Jordan Howard to PHI: A rare trade that
creates two potential fantasy assets while destroying zero.
From an NFL standpoint, this was a very minor trade. The Bears traded
Jordan Howard to the Eagles for a 2020 sixth round pick (that could
become a fifth round pick). For fantasy purposes, this could be
Both Matt Nagy and Doug Pederson seem to be very much entrenched
in the “running backs don’t matter” camp (because
they are smart). The Eagles won a super bowl with a three man
committee that included Jay Ajayi. The Bears have had more talented
running backs in Howard and Tarik Cohen, but neither player costs
very much. Cohen was a fourth round selection and Howard a fifth.
The Bears’ biggest offseason move was signing Mike Davis
to a two year, $6 million contract. He’s the one I’d
like to discuss first. Davis has always been an underrated player.
He has nice agility (74th percentile), but not much else. He finished
19th in juke rate and 22nd in yards created per carry last season,
which only reinforces his ability to make defenders miss.
Davis was a solid, if unspectacular option who had a couple useful
weeks for fantasy owners last season. In Week 4, he touched the
ball 25 times and finished as the RB6. In Week 5, Davis touched
the ball 14 times and finished as the RB18. In Week 9, Davis touched
the ball 22 times and finished as the RB11. In Week 10, Davis
touched the ball 15 times and finished as the RB14. And finally,
in Week 15, Davis touched the ball 13 times and finished as the
RB19. He had plenty of other weeks where he was completely useless,
but no one is suggesting that Davis was a reliable fantasy asset
in 2018. The point is that when given opportunity, he has proven
capable of performing.
Howard carried the ball 250 times last season and saw 27 targets.
That’s a lot of volume suddenly available in Chicago. One thing
we can be sure of is it’s not all going to Cohen (99 carries,
89 targets). Cohen should see an uptick in usage, but Davis is
going to have a substantial role. He could be looking at 180-220
carries and 30-40 targets as Davis is a much better pass catcher
than Howard. Like most fantasy analysts, I still like Cohen more
than Davis, but Davis is definitely a name to file away for August
and see where his ADP ends up. Once you hit the third round of
fantasy drafts, the running backs become increasingly unreliable
and I think Davis will settle in around the fifth or sixth round
and could be an absolute bargain.
Of course, this all hinges on what the Bears do in the upcoming
NFL draft. I would be shocked if they didn’t take at least
a day three back, possibly a day two back.
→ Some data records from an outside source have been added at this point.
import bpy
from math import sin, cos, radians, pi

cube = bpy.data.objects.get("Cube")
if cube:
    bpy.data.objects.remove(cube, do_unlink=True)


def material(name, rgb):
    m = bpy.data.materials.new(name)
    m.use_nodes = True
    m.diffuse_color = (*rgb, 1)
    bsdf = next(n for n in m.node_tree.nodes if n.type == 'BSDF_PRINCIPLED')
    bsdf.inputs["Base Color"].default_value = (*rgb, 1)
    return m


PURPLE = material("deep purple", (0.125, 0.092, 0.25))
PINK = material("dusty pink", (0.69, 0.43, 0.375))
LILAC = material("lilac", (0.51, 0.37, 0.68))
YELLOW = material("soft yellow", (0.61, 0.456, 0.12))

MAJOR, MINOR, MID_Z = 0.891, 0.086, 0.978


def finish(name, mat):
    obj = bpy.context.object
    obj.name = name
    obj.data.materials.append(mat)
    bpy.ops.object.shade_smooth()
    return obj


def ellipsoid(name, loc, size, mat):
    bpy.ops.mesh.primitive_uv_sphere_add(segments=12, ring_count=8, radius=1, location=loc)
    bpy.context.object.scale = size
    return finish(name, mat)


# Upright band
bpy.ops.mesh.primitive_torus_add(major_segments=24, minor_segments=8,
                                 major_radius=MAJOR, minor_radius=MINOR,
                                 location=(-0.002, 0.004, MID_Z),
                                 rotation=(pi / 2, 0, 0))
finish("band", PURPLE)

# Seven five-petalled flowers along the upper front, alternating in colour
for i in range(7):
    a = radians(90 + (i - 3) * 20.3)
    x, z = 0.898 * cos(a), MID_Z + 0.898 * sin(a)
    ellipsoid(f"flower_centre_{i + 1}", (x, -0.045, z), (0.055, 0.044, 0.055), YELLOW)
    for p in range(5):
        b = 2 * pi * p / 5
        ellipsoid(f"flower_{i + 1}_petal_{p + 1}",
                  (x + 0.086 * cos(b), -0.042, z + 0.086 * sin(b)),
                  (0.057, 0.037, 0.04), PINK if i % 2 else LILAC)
Depending on who that
is, our projections for Davis may change (Cohen is locked into
his role). For now, I’m definitely bullish on Davis as the
2019 RB class is completely devoid of top end/game breaking talent.
Teams typically don’t go out of their way to acquire players
they do not intend to use. This bodes well for Jordan Howard,
who really couldn’t have landed in a better spot. Howard
joins the Eagles and doesn’t vaporize the value of anyone
(unless we’re seriously counting Josh Adams). The makeshift
trio of Wendell Smallwood, Corey Clement, and Adams will now be
replaced partially by Howard. I say partially because Doug Pederson
is not going away from his committee approach. The change I expect
to see is more of a 60-30-10 split than the 40-40-20 split we
saw for most of last season. Look for Howard to command a 60%
opportunity share with Smallwood as the 30% runner up and Adams
cleaning up the scraps. I expect Clement to be cut.
The Eagles may draft a day two or three back, but I doubt anyone
they take will be much of a threat to Smallwood, who won’t
have any fantasy value anyway, and will be no threat to Howard.
Howard is a near perfect fit with the Eagles. They should once
again have a strong offense and Howard will dominate goal line
carries. His touchdown ceiling rises in Philadelphia and the strength
of their passing attack will help open up the run.
In 2018, no team had a higher shotgun snap rate than the Eagles
at 79%. Over his career, Howard has averaged 5.2 ypc running out
of the shotgun against just 3.8 ypc from under center. Given Howard’s
deficiencies in the passing game, the shotgun would appear, at
the very least, avoid telegraphing exactly what play is coming.
The Bears passed the ball from under center a league low 24% of
the time. Opposing teams certainly picked up on this trend and
it likely led to them keying in on Howard and the running game
whenever the Bears lined up under center. The Eagles ran the ball
from the shotgun 30% of the time, fifth most in the league. The
Eagles more pass heavy offense should actually improve Howard’s
effectiveness on the ground by making it less obvious as to when
he is actually getting the ball.
This is the rare trade that creates two potential fantasy assets
while destroying zero. I am interested in both Howard and Davis
as the right prices this season. We are still so early in the
process that ADPs are meaningless, but to satiate the curiosity
of the reader, I would be looking to draft Howard late third/early
fourth round and Davis anywhere in the sixth round or later.